Born in Bizana in the Eastern Cape, Madikizela-Mandela was one of the most fearless apartheid struggle icons. She fought valiantly against the apartheid state and sacrificed her life for the freedom of South Africa. After matriculating in Bizana she moved to Johannesburg to study social work where she met lawyer and anti-apartheid stalwart, Dr Nelson Mandela, in 1957. A year later, they were married and had two children. Her marriage to Mandela was short lived as he was arrested in 1963 and sentenced to life imprisonment for treason. Her activism and resistance to apartheid landed her in jail on numerous occasions, eventually causing her banishment to the small town of Brandfort in the Free State.

She kept the memory of her imprisoned husband alive during his years on Robben Island and helped give the struggle for justice in South Africa one of its most recognisable faces. She dedicated most of her adult life to the cause of the people and for this, was known far and wide as the ‘Mother of The Nation’.

In a statement, South African film producer, Anant Singh, said South Africa has lost a giant. “My family and I are saddened and shocked by the sudden passing of Mama Winnie Madikizela Mandela. She was a remarkable woman who kept the flame of the liberation struggle burning in South Africa while Madiba and his comrades were in prison. She truly lived up to the title of ‘Mother of The Nation’, she endured the brunt of the apartheid regime’s harshness at its worst. Her courage and determination was unwavering.”

“I was fortunate to have visited her recently and she was in her sprightly self, and I enjoyed a delightful conversation that spanned the politics of the day and family. She remained a steadfast activist and an independent thinker who never waived from principles and was always committed to the cause of our people.

“We will miss her tremendously, our heartfelt condolences go out to Zenani, Zindzi and the entire Mandela family,” added Singh. Madikizela-Mandela’s will be remembered for her voice, which often revealed much wisdom.
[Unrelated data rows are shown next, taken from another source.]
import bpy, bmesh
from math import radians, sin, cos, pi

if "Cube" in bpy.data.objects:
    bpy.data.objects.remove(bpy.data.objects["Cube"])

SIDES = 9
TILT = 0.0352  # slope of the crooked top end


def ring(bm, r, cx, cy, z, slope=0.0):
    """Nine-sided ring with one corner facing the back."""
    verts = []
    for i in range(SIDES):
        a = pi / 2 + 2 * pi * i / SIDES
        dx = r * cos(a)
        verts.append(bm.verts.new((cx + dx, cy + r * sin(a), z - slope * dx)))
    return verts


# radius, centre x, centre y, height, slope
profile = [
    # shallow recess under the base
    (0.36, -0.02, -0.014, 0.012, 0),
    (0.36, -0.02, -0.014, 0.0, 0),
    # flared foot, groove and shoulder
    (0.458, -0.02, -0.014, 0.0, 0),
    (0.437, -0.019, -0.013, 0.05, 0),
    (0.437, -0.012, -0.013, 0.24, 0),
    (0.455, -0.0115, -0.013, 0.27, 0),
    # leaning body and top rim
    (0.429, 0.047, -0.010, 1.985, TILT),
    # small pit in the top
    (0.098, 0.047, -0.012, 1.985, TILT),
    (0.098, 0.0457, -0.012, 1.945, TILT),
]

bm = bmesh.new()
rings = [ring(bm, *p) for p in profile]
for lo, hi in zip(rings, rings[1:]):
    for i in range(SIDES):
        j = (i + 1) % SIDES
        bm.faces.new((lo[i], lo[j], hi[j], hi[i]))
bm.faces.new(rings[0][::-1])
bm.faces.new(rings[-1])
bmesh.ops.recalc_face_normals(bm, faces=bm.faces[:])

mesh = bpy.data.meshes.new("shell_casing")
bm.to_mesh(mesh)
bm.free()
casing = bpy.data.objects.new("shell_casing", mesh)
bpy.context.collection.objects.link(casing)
Some of her sentiments included, “Together, hand in hand, with our matches and necklaces, we shall liberate this country”, “To those who oppose us, we say, ‘Strike the woman and you strike a rock'”,
“There is nothing the apartheid government has not done to me, there isn’t any pain I haven’t known”, “I will not allow the selfless efforts of my husband and his friends to be abandoned, I will continue the struggle for a free and equal South Africa, “I am not sorry, I will never be sorry, I would do everything I did again if I had to, everything”, “Sport has the power to change the world” and “Preventing the conflicts of tomorrow means changing the mindsets of the youth of today”.

Madikizela-Mandela will be laid to rest at a state funeral on Saturday, 14 April.